• Brief: Filter this data down to the lines that hold "points", and copy them.
Data to examine START
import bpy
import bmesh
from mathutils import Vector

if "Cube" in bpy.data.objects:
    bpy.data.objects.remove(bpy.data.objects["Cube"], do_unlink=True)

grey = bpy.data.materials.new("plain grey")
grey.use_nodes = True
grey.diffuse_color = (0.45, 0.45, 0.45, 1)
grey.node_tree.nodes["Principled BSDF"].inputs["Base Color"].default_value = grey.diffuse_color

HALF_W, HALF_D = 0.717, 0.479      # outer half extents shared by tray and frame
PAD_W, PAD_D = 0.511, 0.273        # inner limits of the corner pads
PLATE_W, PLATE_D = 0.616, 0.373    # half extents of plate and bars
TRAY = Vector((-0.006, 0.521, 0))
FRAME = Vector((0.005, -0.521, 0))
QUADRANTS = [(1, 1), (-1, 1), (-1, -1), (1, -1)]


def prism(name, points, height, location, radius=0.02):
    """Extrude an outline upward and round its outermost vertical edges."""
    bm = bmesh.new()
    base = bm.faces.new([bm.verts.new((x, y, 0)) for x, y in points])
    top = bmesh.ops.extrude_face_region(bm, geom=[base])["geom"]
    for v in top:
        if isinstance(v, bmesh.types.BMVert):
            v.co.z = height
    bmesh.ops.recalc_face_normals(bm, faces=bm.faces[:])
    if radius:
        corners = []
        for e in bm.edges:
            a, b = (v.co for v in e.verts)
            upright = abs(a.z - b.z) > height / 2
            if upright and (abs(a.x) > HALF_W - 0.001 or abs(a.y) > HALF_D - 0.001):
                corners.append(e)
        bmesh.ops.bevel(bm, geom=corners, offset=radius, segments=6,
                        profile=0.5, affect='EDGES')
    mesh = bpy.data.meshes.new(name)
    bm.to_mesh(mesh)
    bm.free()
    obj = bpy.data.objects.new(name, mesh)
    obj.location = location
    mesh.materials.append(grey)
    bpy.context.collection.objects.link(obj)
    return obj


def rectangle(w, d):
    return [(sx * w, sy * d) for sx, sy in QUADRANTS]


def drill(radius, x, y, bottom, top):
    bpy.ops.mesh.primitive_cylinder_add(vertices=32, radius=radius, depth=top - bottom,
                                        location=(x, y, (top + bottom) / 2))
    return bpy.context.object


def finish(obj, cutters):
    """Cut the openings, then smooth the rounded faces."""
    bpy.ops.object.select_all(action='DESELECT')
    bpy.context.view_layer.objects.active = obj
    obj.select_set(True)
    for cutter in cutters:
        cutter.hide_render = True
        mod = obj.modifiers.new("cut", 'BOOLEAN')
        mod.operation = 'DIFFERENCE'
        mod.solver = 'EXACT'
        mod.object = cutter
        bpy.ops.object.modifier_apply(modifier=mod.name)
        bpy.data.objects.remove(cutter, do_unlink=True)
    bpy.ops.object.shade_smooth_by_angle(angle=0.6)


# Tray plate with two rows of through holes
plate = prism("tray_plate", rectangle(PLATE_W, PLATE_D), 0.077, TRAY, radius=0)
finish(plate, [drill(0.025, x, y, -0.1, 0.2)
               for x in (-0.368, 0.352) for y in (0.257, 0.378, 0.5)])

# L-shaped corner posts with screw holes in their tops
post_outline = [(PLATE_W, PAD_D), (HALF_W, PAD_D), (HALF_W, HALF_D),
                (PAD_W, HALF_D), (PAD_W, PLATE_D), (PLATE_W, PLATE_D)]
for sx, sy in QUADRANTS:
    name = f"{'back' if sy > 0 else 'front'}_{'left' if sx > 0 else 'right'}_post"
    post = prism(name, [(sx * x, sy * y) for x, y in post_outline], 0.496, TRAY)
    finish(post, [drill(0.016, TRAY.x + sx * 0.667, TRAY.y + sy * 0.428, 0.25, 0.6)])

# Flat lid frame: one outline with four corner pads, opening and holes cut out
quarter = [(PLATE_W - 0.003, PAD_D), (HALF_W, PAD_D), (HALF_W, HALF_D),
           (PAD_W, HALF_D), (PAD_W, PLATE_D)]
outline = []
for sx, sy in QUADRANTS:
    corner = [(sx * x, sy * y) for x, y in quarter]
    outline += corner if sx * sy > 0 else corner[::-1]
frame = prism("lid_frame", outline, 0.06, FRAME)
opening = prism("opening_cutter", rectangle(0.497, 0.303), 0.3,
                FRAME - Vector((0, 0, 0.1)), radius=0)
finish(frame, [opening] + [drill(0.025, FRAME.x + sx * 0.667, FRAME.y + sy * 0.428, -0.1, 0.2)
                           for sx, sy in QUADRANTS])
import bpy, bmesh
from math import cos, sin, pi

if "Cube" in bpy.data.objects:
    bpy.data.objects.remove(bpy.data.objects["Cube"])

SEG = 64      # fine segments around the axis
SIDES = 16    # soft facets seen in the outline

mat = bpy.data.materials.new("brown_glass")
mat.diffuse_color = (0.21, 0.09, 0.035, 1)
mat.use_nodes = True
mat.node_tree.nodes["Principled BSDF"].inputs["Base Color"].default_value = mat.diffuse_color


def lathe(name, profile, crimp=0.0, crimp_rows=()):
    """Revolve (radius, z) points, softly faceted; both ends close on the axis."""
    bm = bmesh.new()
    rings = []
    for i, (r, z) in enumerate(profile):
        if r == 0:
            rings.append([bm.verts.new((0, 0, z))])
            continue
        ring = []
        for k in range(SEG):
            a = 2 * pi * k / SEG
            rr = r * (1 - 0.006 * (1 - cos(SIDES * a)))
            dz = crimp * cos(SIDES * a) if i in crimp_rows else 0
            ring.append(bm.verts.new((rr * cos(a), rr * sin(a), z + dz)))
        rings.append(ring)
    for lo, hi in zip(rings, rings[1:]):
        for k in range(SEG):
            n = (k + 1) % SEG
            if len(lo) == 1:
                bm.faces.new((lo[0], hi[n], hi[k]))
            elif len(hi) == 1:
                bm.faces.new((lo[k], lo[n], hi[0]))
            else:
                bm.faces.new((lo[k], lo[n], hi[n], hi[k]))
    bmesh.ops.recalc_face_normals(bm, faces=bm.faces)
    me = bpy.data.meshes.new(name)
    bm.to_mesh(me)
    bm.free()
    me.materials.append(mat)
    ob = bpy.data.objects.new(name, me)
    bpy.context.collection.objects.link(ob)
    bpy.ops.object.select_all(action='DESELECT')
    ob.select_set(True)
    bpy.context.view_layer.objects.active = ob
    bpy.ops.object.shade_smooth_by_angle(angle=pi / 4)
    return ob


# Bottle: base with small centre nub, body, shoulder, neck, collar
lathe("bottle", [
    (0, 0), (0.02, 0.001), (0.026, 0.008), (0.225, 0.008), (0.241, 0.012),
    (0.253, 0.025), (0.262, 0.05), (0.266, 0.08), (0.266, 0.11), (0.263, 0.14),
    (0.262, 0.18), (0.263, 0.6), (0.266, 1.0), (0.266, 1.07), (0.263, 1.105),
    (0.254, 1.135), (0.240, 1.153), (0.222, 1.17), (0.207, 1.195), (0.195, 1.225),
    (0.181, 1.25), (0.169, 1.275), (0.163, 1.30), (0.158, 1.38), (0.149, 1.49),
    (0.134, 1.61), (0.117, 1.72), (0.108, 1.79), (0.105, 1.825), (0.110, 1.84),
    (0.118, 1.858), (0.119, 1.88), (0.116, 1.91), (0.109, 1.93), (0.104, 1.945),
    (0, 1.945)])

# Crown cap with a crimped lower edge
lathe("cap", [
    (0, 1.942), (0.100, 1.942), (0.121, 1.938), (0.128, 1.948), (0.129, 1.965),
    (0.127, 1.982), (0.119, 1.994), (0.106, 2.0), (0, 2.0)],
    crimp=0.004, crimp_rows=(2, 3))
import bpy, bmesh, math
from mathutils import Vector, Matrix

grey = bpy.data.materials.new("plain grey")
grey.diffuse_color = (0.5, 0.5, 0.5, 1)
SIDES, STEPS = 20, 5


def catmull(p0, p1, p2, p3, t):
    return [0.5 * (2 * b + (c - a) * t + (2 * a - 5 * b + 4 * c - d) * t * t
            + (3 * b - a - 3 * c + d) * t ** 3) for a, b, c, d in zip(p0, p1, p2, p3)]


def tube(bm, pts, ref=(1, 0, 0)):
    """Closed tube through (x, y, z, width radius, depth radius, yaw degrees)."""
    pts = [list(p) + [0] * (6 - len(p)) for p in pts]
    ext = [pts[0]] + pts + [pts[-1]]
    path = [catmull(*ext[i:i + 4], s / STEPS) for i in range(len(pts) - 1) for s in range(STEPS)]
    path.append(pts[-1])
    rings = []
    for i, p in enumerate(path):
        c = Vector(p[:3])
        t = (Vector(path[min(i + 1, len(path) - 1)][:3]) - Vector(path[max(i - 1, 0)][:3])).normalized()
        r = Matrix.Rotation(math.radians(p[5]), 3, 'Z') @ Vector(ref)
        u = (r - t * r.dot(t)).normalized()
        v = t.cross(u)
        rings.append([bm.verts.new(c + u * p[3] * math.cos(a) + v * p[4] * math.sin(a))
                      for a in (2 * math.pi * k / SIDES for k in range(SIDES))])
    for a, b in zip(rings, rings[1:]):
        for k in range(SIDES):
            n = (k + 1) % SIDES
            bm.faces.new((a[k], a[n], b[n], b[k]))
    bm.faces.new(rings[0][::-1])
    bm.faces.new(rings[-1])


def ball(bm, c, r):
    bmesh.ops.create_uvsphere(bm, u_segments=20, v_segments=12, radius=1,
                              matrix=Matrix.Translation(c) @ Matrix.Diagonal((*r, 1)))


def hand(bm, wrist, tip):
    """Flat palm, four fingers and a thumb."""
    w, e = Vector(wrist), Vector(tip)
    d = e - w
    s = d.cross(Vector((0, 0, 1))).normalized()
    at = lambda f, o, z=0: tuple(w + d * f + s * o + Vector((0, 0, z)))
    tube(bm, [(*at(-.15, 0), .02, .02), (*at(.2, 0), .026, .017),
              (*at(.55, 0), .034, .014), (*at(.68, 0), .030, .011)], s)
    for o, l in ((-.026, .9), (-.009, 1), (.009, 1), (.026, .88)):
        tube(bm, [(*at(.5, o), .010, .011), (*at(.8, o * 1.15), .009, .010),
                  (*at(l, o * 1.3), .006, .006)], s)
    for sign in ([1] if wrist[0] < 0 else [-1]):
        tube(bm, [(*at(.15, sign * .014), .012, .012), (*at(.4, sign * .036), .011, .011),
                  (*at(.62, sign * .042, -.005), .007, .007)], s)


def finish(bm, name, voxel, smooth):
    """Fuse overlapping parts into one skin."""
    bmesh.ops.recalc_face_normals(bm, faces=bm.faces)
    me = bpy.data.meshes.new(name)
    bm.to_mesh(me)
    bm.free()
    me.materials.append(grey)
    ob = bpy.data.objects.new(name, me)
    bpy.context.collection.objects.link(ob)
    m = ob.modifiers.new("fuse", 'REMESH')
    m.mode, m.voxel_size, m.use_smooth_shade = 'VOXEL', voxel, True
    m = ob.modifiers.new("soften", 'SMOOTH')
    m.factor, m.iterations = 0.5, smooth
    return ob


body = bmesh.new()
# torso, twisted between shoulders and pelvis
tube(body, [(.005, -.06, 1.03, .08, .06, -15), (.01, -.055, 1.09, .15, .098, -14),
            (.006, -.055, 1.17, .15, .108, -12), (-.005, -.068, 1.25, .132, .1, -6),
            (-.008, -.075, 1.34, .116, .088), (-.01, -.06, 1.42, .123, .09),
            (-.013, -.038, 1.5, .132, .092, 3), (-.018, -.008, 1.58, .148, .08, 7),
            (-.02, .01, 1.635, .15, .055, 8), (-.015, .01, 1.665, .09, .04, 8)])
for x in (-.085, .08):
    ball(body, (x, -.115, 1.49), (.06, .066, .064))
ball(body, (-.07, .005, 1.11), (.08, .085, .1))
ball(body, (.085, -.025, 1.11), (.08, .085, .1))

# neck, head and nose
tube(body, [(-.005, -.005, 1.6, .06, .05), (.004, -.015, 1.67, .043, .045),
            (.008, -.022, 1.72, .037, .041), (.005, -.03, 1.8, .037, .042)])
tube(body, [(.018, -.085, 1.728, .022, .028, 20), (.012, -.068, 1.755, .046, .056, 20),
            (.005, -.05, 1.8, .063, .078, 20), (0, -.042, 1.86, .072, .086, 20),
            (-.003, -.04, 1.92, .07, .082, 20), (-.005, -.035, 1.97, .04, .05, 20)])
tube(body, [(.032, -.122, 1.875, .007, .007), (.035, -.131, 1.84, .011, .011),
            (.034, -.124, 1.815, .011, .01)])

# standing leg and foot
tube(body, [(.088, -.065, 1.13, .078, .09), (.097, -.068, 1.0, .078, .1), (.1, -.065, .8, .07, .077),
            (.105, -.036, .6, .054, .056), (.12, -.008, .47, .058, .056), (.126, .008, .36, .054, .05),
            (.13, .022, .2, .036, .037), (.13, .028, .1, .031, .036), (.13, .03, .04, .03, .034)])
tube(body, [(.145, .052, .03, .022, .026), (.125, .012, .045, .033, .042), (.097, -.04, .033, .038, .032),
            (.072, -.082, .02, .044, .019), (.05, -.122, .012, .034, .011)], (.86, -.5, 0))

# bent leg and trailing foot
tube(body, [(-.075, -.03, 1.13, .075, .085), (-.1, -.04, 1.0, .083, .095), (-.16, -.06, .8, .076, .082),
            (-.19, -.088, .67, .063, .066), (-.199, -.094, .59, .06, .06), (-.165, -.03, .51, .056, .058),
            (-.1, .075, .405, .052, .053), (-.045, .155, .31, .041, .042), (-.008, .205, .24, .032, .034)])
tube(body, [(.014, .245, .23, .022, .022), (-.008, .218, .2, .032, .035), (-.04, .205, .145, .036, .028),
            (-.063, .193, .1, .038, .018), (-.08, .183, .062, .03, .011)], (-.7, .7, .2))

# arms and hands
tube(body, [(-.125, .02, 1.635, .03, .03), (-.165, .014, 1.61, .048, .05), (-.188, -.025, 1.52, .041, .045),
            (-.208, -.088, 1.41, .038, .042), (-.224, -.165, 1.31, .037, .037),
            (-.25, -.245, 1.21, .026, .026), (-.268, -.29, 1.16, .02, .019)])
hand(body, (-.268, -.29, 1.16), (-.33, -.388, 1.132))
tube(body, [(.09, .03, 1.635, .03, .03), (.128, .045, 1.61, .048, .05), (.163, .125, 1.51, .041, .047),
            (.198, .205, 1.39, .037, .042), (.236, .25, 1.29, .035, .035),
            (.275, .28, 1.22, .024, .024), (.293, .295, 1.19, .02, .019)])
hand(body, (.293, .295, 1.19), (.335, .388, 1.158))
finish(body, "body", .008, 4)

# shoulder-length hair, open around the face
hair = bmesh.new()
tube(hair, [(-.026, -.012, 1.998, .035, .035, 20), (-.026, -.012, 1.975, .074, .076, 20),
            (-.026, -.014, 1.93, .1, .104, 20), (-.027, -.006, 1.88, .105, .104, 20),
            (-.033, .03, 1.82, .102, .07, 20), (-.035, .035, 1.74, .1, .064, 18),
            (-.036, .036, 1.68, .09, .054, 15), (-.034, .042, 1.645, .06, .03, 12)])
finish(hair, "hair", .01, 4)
Data to examine END
• Solution to this problem:
def prism(name, points, height, location, radius=0.02):
    base = bm.faces.new([bm.verts.new((x, y, 0)) for x, y in points])
    """Revolve (radius, z) points, softly faceted; both ends close on the axis."""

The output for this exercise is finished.